The Car-Free Avenue was primarily a project born out of a desire to get people thinking about what the city's central street space could be like. And at the same time, test the specific location to see if the design change and new activities would bring new life into the place and attract people. The biggest challenge for a project like this is to build a cross-disciplinary team. Urban space is such a complex mix that changing it requires the cooperation (not just involvement) of many different parties. This was also key to the success of the project. The team was formed of people from several departments and agencies who supported each other, both substantively and morally. Also, the budgetary capacity of the project was built on the cooperation of different entities.
What impact have you personally perceived, heard from others or seen from the statistics of similar projects? Do they have a real impact on changing the behaviour of citizens?
The point of Car-Free Avenue was a radical change in the way space had been used up until now, something that clearly provoked (at least initially) a lot of backlashes. It is also something that the car-free project helped us understand very well. The biggest discussion about the necessity and rationality of the project took place before the opening event. There was a lot of scepticism, but as soon as the events got underway and people were able to experience a new way of using space, the public discussion changed course. By the end of the first year, there were more complaining about why it had only lasted a month and looking forward to the next year.
However, with a project like this, it is not just about the short-term immediate change. It is quite clear that as we talk and think more and more about how to use the city more wisely and live healthier lives, it will have a long-term impact on our everyday attitudes. When a famous singer shouts at the end of the concert: "Do you like the car-free night?" and the crowd answers: "Yes!" – the connection between emotion and words is stored somewhere and gradually influences our daily habits for the days to come.
When will we reach permanently car-free streets, neighbourhoods or cities in Estonia? What change should take place in our mindset or habits, and also in urban planning?
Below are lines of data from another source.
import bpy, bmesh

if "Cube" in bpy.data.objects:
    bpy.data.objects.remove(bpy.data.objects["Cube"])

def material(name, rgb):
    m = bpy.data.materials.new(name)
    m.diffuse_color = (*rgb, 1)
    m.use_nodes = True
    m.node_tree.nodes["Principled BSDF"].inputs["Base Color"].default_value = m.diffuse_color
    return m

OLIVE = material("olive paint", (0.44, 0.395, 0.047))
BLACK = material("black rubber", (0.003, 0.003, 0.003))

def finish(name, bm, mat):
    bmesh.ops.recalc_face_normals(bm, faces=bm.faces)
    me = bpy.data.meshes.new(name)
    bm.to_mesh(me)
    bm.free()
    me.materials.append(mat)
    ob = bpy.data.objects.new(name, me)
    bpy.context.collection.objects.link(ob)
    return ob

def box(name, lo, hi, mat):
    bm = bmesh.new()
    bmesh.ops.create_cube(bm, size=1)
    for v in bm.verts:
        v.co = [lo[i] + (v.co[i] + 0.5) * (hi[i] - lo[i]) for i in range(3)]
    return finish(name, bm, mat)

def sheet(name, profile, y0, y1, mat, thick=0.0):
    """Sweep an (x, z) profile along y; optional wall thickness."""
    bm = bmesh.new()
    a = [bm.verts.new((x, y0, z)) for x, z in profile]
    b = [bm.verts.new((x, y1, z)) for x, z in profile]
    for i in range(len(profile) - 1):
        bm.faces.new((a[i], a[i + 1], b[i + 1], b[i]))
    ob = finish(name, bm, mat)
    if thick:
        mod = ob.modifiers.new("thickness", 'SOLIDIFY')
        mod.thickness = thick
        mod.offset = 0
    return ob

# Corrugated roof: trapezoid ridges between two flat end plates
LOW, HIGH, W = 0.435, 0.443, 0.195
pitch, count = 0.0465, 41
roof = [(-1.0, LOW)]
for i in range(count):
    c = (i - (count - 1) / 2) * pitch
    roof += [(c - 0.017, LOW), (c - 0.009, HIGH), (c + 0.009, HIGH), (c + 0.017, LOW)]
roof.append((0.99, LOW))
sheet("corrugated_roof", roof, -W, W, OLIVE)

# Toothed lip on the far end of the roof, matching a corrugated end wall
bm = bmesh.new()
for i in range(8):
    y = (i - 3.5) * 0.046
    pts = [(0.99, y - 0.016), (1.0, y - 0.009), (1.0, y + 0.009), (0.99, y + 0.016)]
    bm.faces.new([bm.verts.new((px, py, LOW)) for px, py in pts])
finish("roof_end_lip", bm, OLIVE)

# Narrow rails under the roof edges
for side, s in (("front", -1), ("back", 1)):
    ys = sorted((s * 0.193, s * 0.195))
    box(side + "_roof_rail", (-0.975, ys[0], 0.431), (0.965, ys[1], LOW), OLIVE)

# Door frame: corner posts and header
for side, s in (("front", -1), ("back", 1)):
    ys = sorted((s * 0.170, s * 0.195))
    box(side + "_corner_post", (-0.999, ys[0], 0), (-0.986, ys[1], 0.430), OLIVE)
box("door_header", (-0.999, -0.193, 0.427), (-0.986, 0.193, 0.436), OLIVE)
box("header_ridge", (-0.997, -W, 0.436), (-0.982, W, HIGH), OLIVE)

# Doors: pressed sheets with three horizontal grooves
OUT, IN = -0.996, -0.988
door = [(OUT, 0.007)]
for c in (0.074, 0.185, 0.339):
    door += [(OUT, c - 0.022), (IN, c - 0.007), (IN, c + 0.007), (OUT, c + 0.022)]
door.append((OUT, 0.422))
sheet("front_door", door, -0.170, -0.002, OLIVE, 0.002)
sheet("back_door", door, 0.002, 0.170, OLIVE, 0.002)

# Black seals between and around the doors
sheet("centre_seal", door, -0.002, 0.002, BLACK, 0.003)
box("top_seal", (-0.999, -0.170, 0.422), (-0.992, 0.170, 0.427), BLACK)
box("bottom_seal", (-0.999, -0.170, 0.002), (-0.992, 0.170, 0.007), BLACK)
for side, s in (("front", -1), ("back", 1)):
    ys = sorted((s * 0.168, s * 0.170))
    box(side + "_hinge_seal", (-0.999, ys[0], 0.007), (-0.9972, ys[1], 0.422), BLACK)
Personally, I think that Car-Free Avenue (in Estonian “Autovabaduse puiestee”) is an ideal project name. But if we really think about the urban space of the future, I would rather use another term than a car-free city. The point is that no technological tool is bad in itself, but rather the problem is when the tools designed for a particular purpose are used in the wrong place or too much.
In the case of mobility, too, we are more likely to see that the problem is the imbalance because urban planning practice over the last hundred years has made cars the dominant way of transport. Resulting in global emission problems and affecting our daily living environment by bringing health problems, air and noise pollution, and also increasing our dependence on increasingly expensive resources. So, if we are to live in a truly sustainable way and cope with the challenging conditions that the future will undoubtedly bring, we need to get the balance right in our cities too. Above all, by ensuring safe opportunities for self-drive, fuel-free mobility, and public transport.